Shlomo Brom of the Institute for National Security Studies at Tel Aviv University said Israel’s calculations were more complex than that.
“On the one hand,” he said, “Assad has maintained stability. He has kept the border with Israel quiet, and though he has harassed Israel by assisting Hezbollah and Hamas, he reacted cautiously to events such as the bombing of a Syrian nuclear facility that was attributed to Israel. For Israel, he is a known quantity. On the other hand, there is no sympathy for Assad and his links with Iran, Hamas and Hezbollah, and any regime change in Syria will hurt this axis.”
A separate issue is the impasse between Israel and Syria over the occupied Golan Heights, a strategic plateau seized by Israel in the 1967 Middle East war.
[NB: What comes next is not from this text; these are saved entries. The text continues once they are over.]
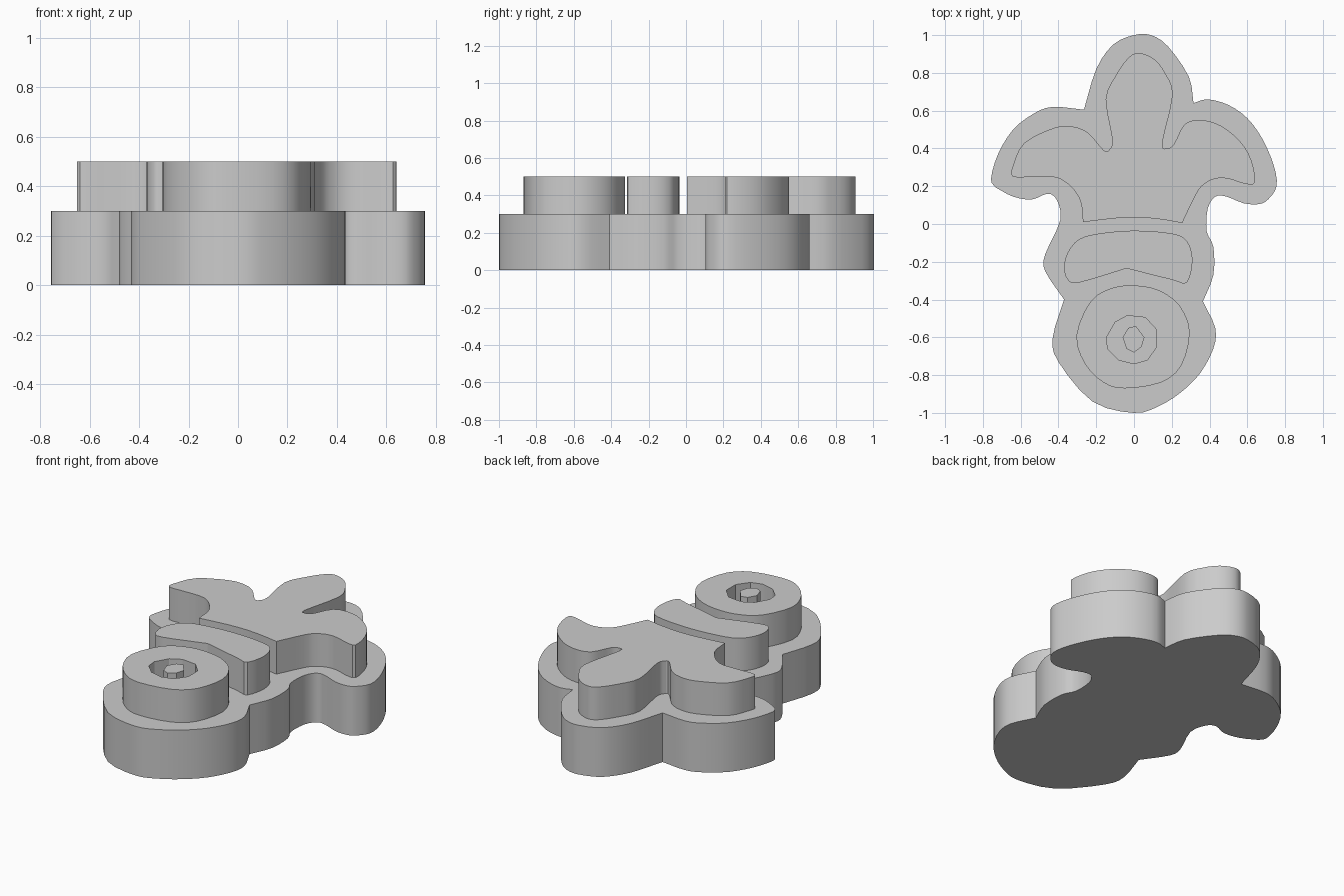
import bpy
import bmesh
import math
from mathutils import Vector

default_cube = bpy.data.objects.get("Cube")
if default_cube:
    bpy.data.objects.remove(default_cube, do_unlink=True)

grey = bpy.data.materials.new("plain grey")
grey.use_nodes = True
grey_value = (0.6, 0.6, 0.6, 1)
grey.diffuse_color = grey_value
grey.node_tree.nodes["Principled BSDF"].inputs["Base Color"].default_value = grey_value

BASE_HEIGHT, RELIEF_HEIGHT, OVERLAP = 0.3, 0.5, 0.02


def smooth_stroke(points, closed=False, steps=3):
    """Catmull-Rom samples through points given in hundredths; an open stroke omits its end."""
    pts = [Vector(p) / 100 for p in points]
    if closed:
        pts = [pts[-1]] + pts + pts[:2]
    else:
        pts = [pts[0] * 2 - pts[1]] + pts + [pts[-1] * 2 - pts[-2]]
    samples = []
    for a, b, c, d in zip(pts, pts[1:], pts[2:], pts[3:]):
        for step in range(steps):
            t = step / steps
            samples.append(b + (c - a) * t / 2
                           + (a * 2 - b * 5 + c * 4 - d) * t * t / 2
                           + (b * 3 - a - c * 3 + d) * t * t * t / 2)
    return samples


def join_strokes(*strokes):
    """Closed outline of smooth strokes meeting at sharp corners."""
    outline = []
    for stroke, following in zip(strokes, strokes[1:] + strokes[:1]):
        outline += smooth_stroke(stroke + [following[0]])
    return outline


def extrude_part(name, loops, bottom, top):
    """Fill the outline (later loops are holes) and raise it into a solid."""
    bm = bmesh.new()
    for loop in loops:
        verts = [bm.verts.new((p.x, p.y, bottom)) for p in loop]
        for start, end in zip(verts, verts[1:] + verts[:1]):
            bm.edges.new((start, end))
    bmesh.ops.triangle_fill(bm, use_beauty=True, use_dissolve=False, edges=bm.edges[:])
    raised = bmesh.ops.extrude_face_region(bm, geom=bm.faces[:], use_keep_orig=True)
    moved = [item for item in raised["geom"] if isinstance(item, bmesh.types.BMVert)]
    bmesh.ops.translate(bm, verts=moved, vec=(0, 0, top - bottom))
    bmesh.ops.recalc_face_normals(bm, faces=bm.faces[:])
    mesh = bpy.data.meshes.new(name)
    bm.to_mesh(mesh)
    bm.free()
    mesh.materials.append(grey)
    part = bpy.data.objects.new(name, mesh)
    bpy.context.collection.objects.link(part)
    bpy.ops.object.select_all(action="DESELECT")
    part.select_set(True)
    bpy.context.view_layer.objects.active = part
    bpy.ops.object.shade_smooth_by_angle(angle=math.radians(30))
    return part


def raise_relief(name, *loops):
    return extrude_part(name, loops, BASE_HEIGHT - OVERLAP, RELIEF_HEIGHT)


# Base plate: one stroke per lobe, counterclockwise from the front disc
front_lobe = [(-37, -40), (-43, -60), (-40, -73), (-22, -94), (0, -100),
              (13, -96.5), (25, -89), (35, -79), (42, -66), (43, -55)]
left_arm = [(36.5, -41), (42, -27), (42, -12), (38.5, -4), (39, 8), (43, 14.5),
            (49, 14.5), (58, 11), (66, 10.5), (71, 13), (75.5, 20), (74, 31),
            (68, 45), (60, 56), (50, 63), (39, 66)]
back_lobe = [(31.5, 64), (29, 78), (18, 94), (9, 100), (0, 100),
             (-11, 95), (-20, 82)]
right_arm = [(-26.5, 60.5), (-43, 62), (-53, 58.5), (-64, 50), (-72, 37), (-75.7, 24)]
right_waist = [(-73.5, 19.5), (-64, 14.5), (-54, 13), (-46, 16), (-41, 13), (-39, 2),
               (-47, -16), (-47, -25)]
extrude_part("base_plate",
             [join_strokes(front_lobe, left_arm, back_lobe, right_arm, right_waist)],
             0, BASE_HEIGHT)

# Three-lobed relief at the back
relief_foot = [(-27, 1), (-10, 3), (2, 3.5), (14, 2.5)]
relief_lobes = [(25.5, 0.5), (33, 16), (37, 21), (43, 24), (50, 24), (58, 21.5),
                (64, 22), (62, 34), (56, 44), (46, 52), (36, 55), (27, 53),
                (21, 42), (17, 40), (15, 43), (20.5, 68), (17, 79), (11, 87),
                (3, 90.5), (-3, 88), (-10, 78), (-15, 66), (-11.5, 45), (-13, 39.5),
                (-16, 39), (-24, 48), (-32, 51.5), (-42, 51), (-58, 43), (-64, 31),
                (-64, 25), (-52, 25), (-39, 24), (-29, 14)]
raise_relief("three_lobed_relief", join_strokes(relief_foot, relief_lobes))

# Curved band in the middle
band_edge = [(-4, -23.5), (20, -29.5), (28, -31), (31, -19), (28, -9), (20, -5),
             (0, -3.5), (-18, -5), (-29, -8), (-35, -15), (-37, -23), (-35, -29.5),
             (-29, -31)]
raise_relief("curved_band", join_strokes(band_edge))

# Front ring with a faceted hole, and the pin standing in it
ring_edge = [(0, -32.5), (13, -35), (24, -43), (29.5, -57), (25, -75), (14, -84),
             (-5, -87), (-16, -84), (-26, -74), (-30.5, -59), (-23, -41), (-12, -34)]
hole_edge = [(-3.5, -48.5), (6, -49.5), (12, -56), (12, -65), (7, -72), (0, -74),
             (-8, -72), (-14, -66), (-14.5, -60), (-10, -52)]
pin_edge = [(1, -54), (5.5, -60), (4, -65), (0, -68), (-4, -66), (-6, -60), (-3, -55)]
raise_relief("front_ring", smooth_stroke(ring_edge, closed=True),
             smooth_stroke(hole_edge, closed=True, steps=1))
raise_relief("centre_pin", smooth_stroke(pin_edge, closed=True, steps=1))
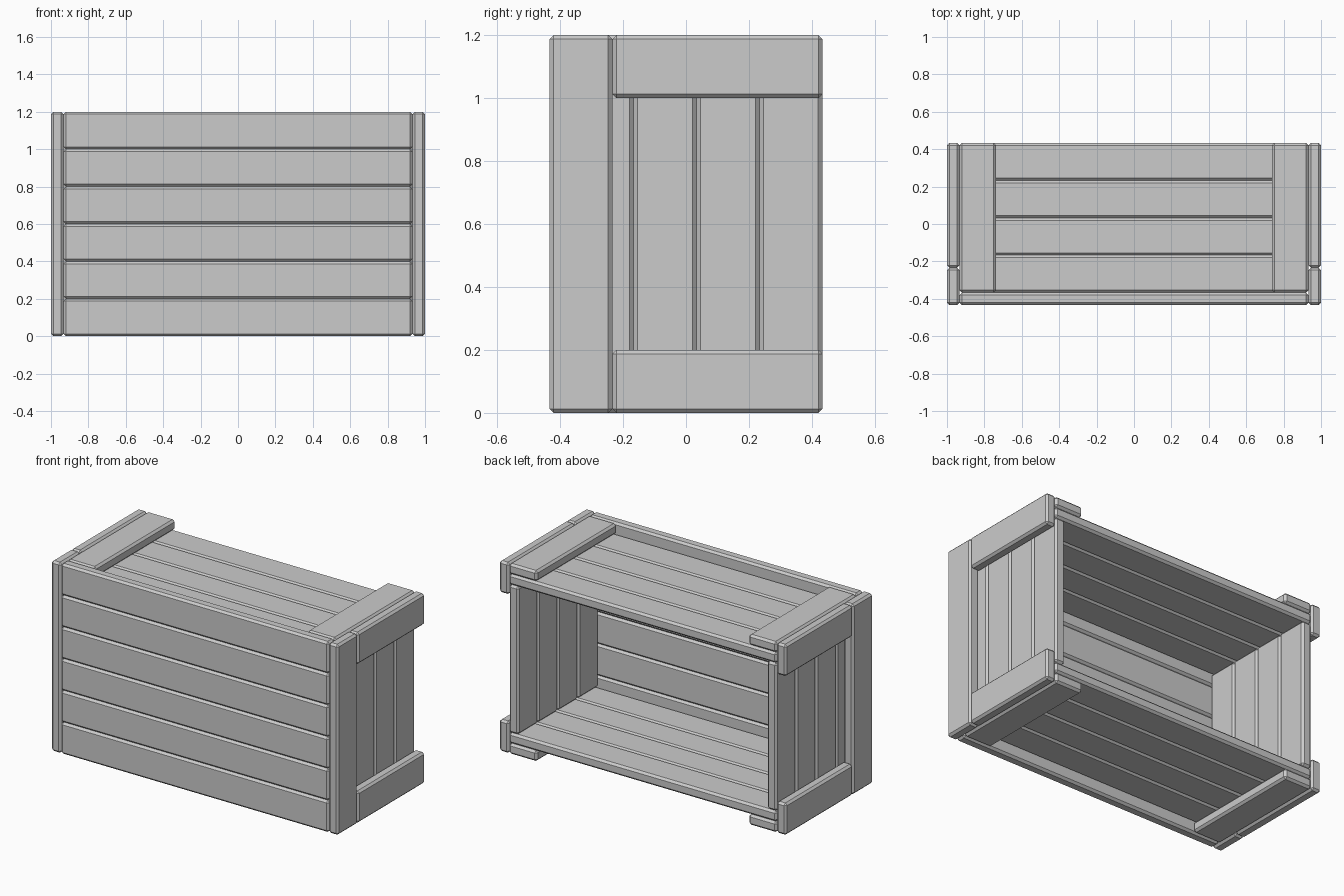
import bpy

if "Cube" in bpy.data.objects:
    bpy.data.objects.remove(bpy.data.objects["Cube"])

T = 0.067      # board thickness
W = 0.2        # board width
Y0, Y1 = -0.434, 0.434
X1, H = 1.0, 1.2
XI = X1 - T    # outer face of the inner box
YB = Y0 + T    # rear face of the front boards


def board(name, x, y, z):
    """Chamfered board spanning the given (min, max) ranges."""
    spans = (x, y, z)
    bpy.ops.mesh.primitive_cube_add(size=1, location=[(a + b) / 2 for a, b in spans])
    ob = bpy.context.object
    ob.name = name
    ob.scale = [b - a for a, b in spans]
    bpy.ops.object.transform_apply(location=False, rotation=False, scale=True)
    bev = ob.modifiers.new("chamfer", 'BEVEL')
    bev.width = 0.013
    bev.segments = 1
    return ob


# Front boards
for i in range(6):
    board(f"front_board_{i + 1}", (-XI, XI), (Y0, YB), (i * W, (i + 1) * W))

# Top and bottom boards
for i in range(4):
    y = (YB + i * W, YB + (i + 1) * W)
    board(f"bottom_board_{i + 1}", (-XI, XI), y, (T, 2 * T))
    board(f"top_board_{i + 1}", (-XI, XI), y, (H - 2 * T, H - T))

for side, s in (("left", -1), ("right", 1)):
    def xr(a, b):
        return tuple(sorted((s * a, s * b)))

    # Upright side boards
    for i in range(4):
        y = (YB + i * W, YB + (i + 1) * W)
        board(f"{side}_side_board_{i + 1}", xr(XI - T, XI), y, (2 * T, H - 2 * T))

    # Front corner post
    board(f"{side}_corner_post", xr(XI, X1), (Y0, Y0 + W), (0, H))

    # Battens on the side, top and bottom
    for level, z, zf in (("lower", (0, W), (0, T)), ("upper", (H - W, H), (H - T, H))):
        board(f"{side}_{level}_side_batten", xr(XI, X1), (Y0 + W, Y1), z)
        board(f"{side}_{level}_cross_batten", xr(0.738, XI), (YB, Y1), zf)
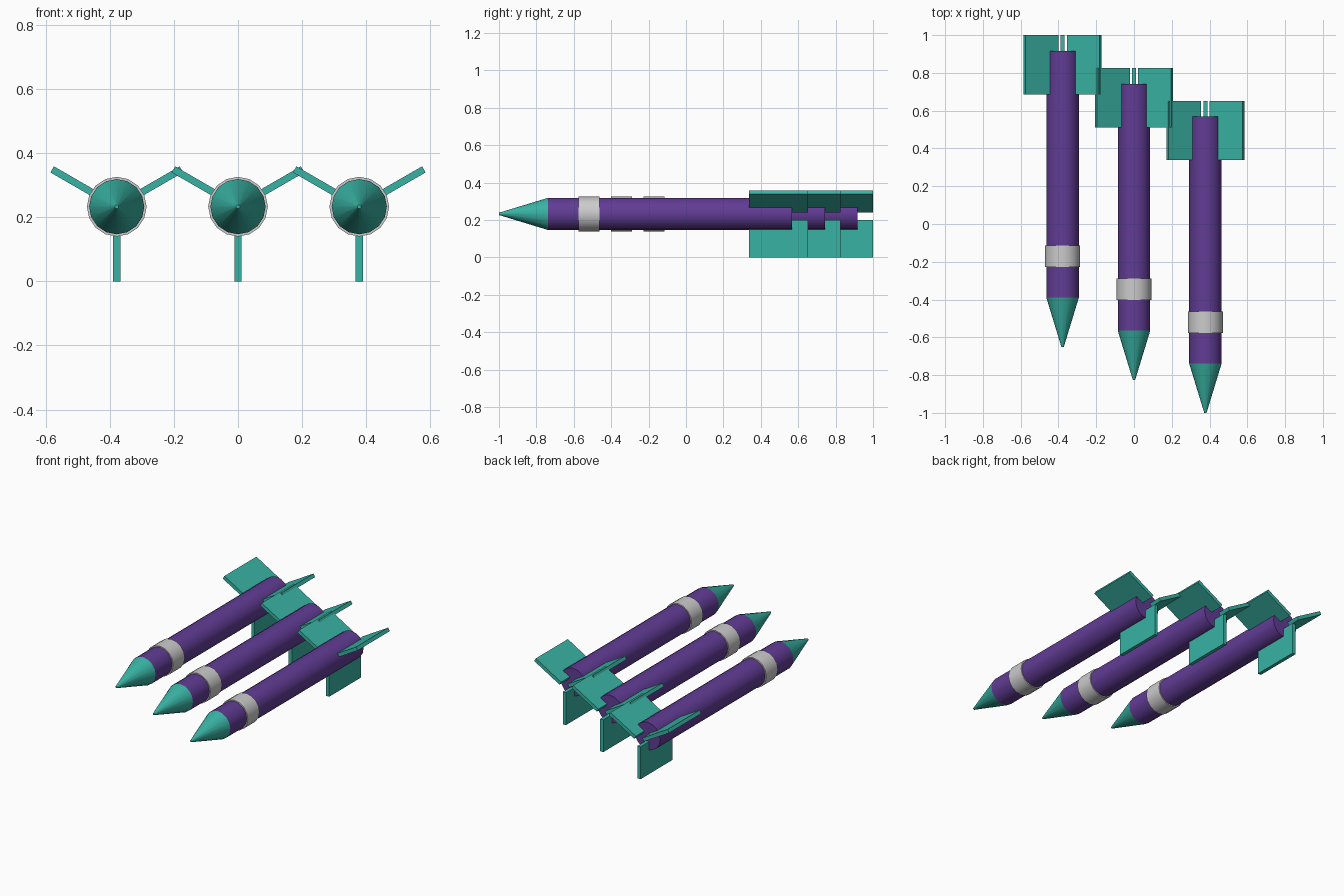
import bpy
from math import radians, pi
from mathutils import Matrix, Vector

if "Cube" in bpy.data.objects:
    bpy.data.objects.remove(bpy.data.objects["Cube"])

SIDES = 16
AXIS_Z = 0.2325
SPACING_X, STEP_Y = 0.378, 0.174


def material(name, rgb):
    m = bpy.data.materials.new(name)
    m.diffuse_color = (*rgb, 1)
    m.use_nodes = True
    m.node_tree.nodes["Principled BSDF"].inputs["Base Color"].default_value = m.diffuse_color
    return m


purple = material("purple", (0.12, 0.045, 0.30))
teal = material("teal", (0.04, 0.45, 0.37))


def turned(name, x, y0, y1, r0, r1, mat=None):
    """Round part along y, radius r0 at y0 (front) to r1 at y1 (back)."""
    bpy.ops.mesh.primitive_cone_add(vertices=SIDES, radius1=r1, radius2=r0,
                                    depth=y1 - y0)
    ob = bpy.context.object
    # cone axis +z points to the front (-y)
    ob.data.transform(Matrix.Rotation(pi / 2, 4, 'X'))
    ob.location = (x, (y0 + y1) / 2, AXIS_Z)
    ob.name = name
    if mat:
        ob.data.materials.append(mat)
    bpy.ops.object.shade_smooth_by_angle(angle=radians(30))
    return ob


def fin(name, x, y0, y1, angle, inner=0.032, outer=0.2325, thick=0.022):
    """Flat plate radiating from the body axis; angle measured from +x."""
    bpy.ops.mesh.primitive_cube_add(size=1)
    ob = bpy.context.object
    ob.data.transform(Matrix.Translation(((inner + outer) / 2, 0, 0))
                      @ Matrix.Diagonal((outer - inner, y1 - y0, thick, 1)))
    ob.rotation_euler = (0, -radians(angle), 0)
    ob.location = (x, (y0 + y1) / 2, AXIS_Z)
    ob.name = name
    ob.data.materials.append(teal)
    return ob


# three staggered rockets
for i, label in ((-1, "left"), (0, "middle"), (1, "right")):
    x, y = i * SPACING_X, -i * STEP_Y
    turned(f"{label}_body", x, y - 0.564, y + 0.742, 0.086, 0.086, purple)
    turned(f"{label}_nose", x, y - 0.826, y - 0.564, 0.006, 0.086, teal)
    turned(f"{label}_band", x, y - 0.402, y - 0.288, 0.093, 0.093)
    # tail fins, 120 degrees apart
    for angle, side in ((30, "right"), (150, "left"), (270, "bottom")):
        fin(f"{label}_{side}_fin", x, y + 0.512, y + 0.826, angle)
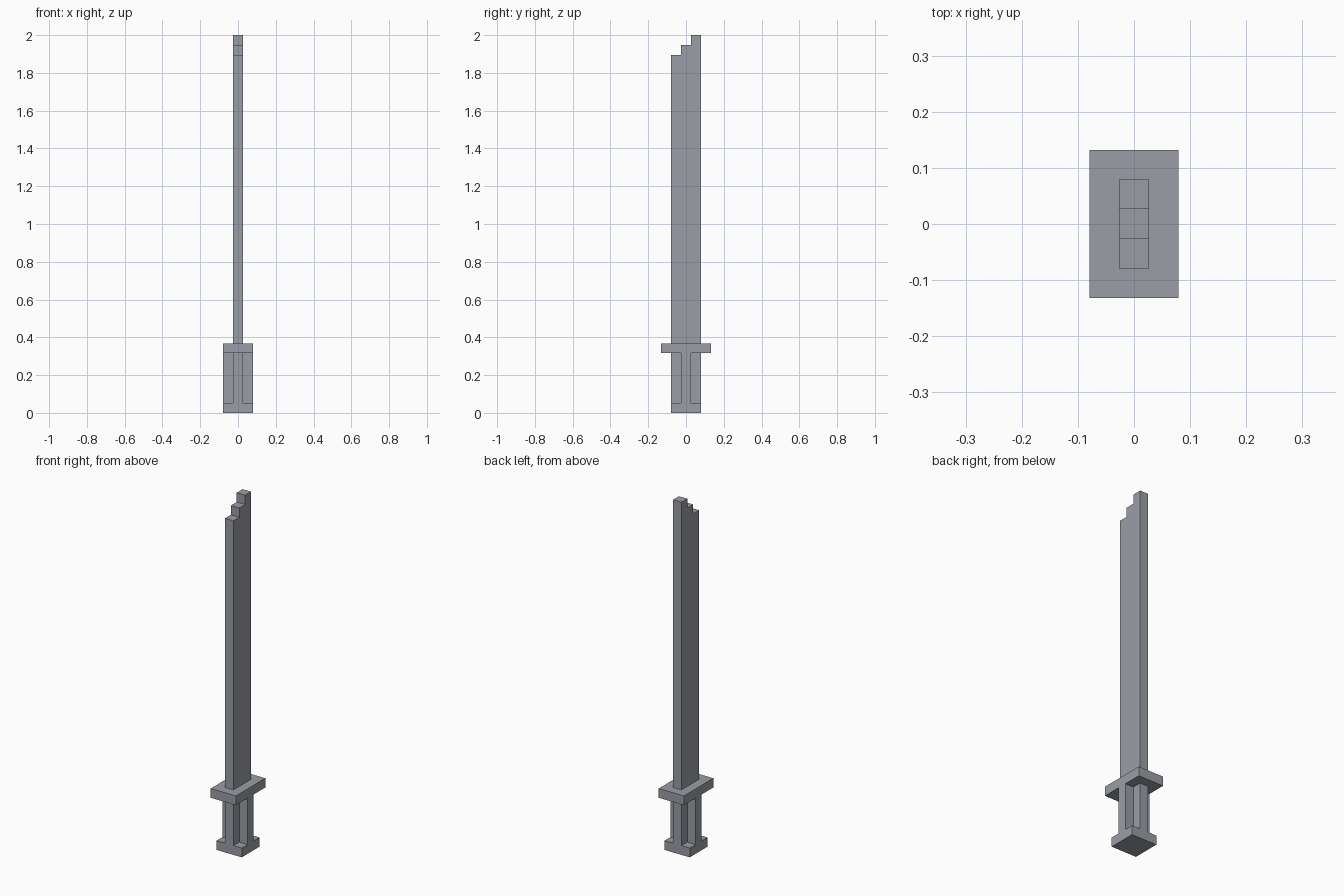
import bpy
import bmesh
from mathutils import Vector

cube = bpy.data.objects.get("Cube")
if cube:
    bpy.data.objects.remove(cube, do_unlink=True)

U = 2 / 38  # one block of the grid the sword is built on

steel = bpy.data.materials.new("steel_grey")
steel.use_nodes = True
COLOUR = (0.33, 0.34, 0.38, 1)
steel.diffuse_color = COLOUR
steel.node_tree.nodes["Principled BSDF"].inputs["Base Color"].default_value = COLOUR


def prism(name, outline, direction):
    """Extrude a flat outline, given in blocks, along a direction."""
    bm = bmesh.new()
    face = bm.faces.new([bm.verts.new(Vector(p) * U) for p in outline])
    result = bmesh.ops.extrude_face_region(bm, geom=[face], use_keep_orig=True)
    moved = [e for e in result["geom"] if isinstance(e, bmesh.types.BMVert)]
    bmesh.ops.translate(bm, verts=moved, vec=Vector(direction) * U)
    bmesh.ops.recalc_face_normals(bm, faces=bm.faces)
    mesh = bpy.data.meshes.new(name)
    bm.to_mesh(mesh)
    bm.free()
    mesh.materials.append(steel)
    obj = bpy.data.objects.new(name, mesh)
    bpy.context.collection.objects.link(obj)
    return obj


def slab(name, half_x, half_y, bottom, height):
    corners = [(-1, -1), (1, -1), (1, 1), (-1, 1)]
    prism(name, [(sx * half_x, sy * half_y, bottom) for sx, sy in corners], (0, 0, height))


# Square pommel and wide guard
slab("pommel", 1.5, 1.5, 0, 1)
slab("guard", 1.5, 2.5, 6, 1)

# Cross-shaped grip: one arm turned through four quarters
a, b = 0.5, 1.5
cross = []
x_arm = [(b, -a), (b, a), (a, a)]
for turn in range(4):
    cross += [(x, y, 1) for x, y in x_arm]
    x_arm = [(-y, x) for x, y in x_arm]
prism("grip", cross, (0, 0, 5))

# Blade with a stepped tip rising towards the back
steps = [(-b, 36), (-a, 36), (-a, 37), (a, 37), (a, 38), (b, 38)]
profile = [(-b, 7)] + steps + [(b, 7)]
prism("blade", [(-a, y, z) for y, z in profile], (2 * a, 0, 0))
Attempts to restart peace talks have foundered over Syria’s insistence that Israel commit in advance to withdrawing from the territory, a move Israel has rejected.
“On the bilateral front, it makes no difference who will be in power in Syria,” said Alon Liel, a former director general of Israel’s Foreign Ministry who heads a group advocating Israeli-Syrian peace. “No possible successor to Assad will give the Golan to Israel as a gift.”
Gold, the former Netanyahu adviser, said that given the current turmoil, “you don’t know if you have a partner willing to come to terms,” and that in considering its moves, Israel “will have to err on the side of caution given the total uncertainty it faces, from the Turkish border down to the Suez Canal.”
Still, a change of leadership in Syria or a weakened Assad regime could present opportunities that the United States and Israel should explore when the dust settles, according to Uri Sagi, a former chief of military intelligence who headed the Israeli negotiating team in talks with the Syrians from 1999 to 2000.
“I would suggest that the Americans take advantage of this crisis in order to change the balance here, namely to get the Syrians out of their intimate relationship with Hezbollah on the one hand and the Iranians on the other,” Sagi said.
That could be done, Sagi said, by “making the Syrians an offer they can’t refuse” of economic and political support that would shore up the stability of the regime in return for realigning its policies.
What’s more, he added, it does not appear that the Muslim Brotherhood is driving the current protests or that it would emerge as a dominant force among a population that on the whole is not religiously radicalized.
So “if I were a decision-maker here, I would look to take advantage of the opportunity,” Sagi said of the current unrest. “It is not necessarily bad for Israel.”
Special correspondent Samuel Sockol contributed to this report.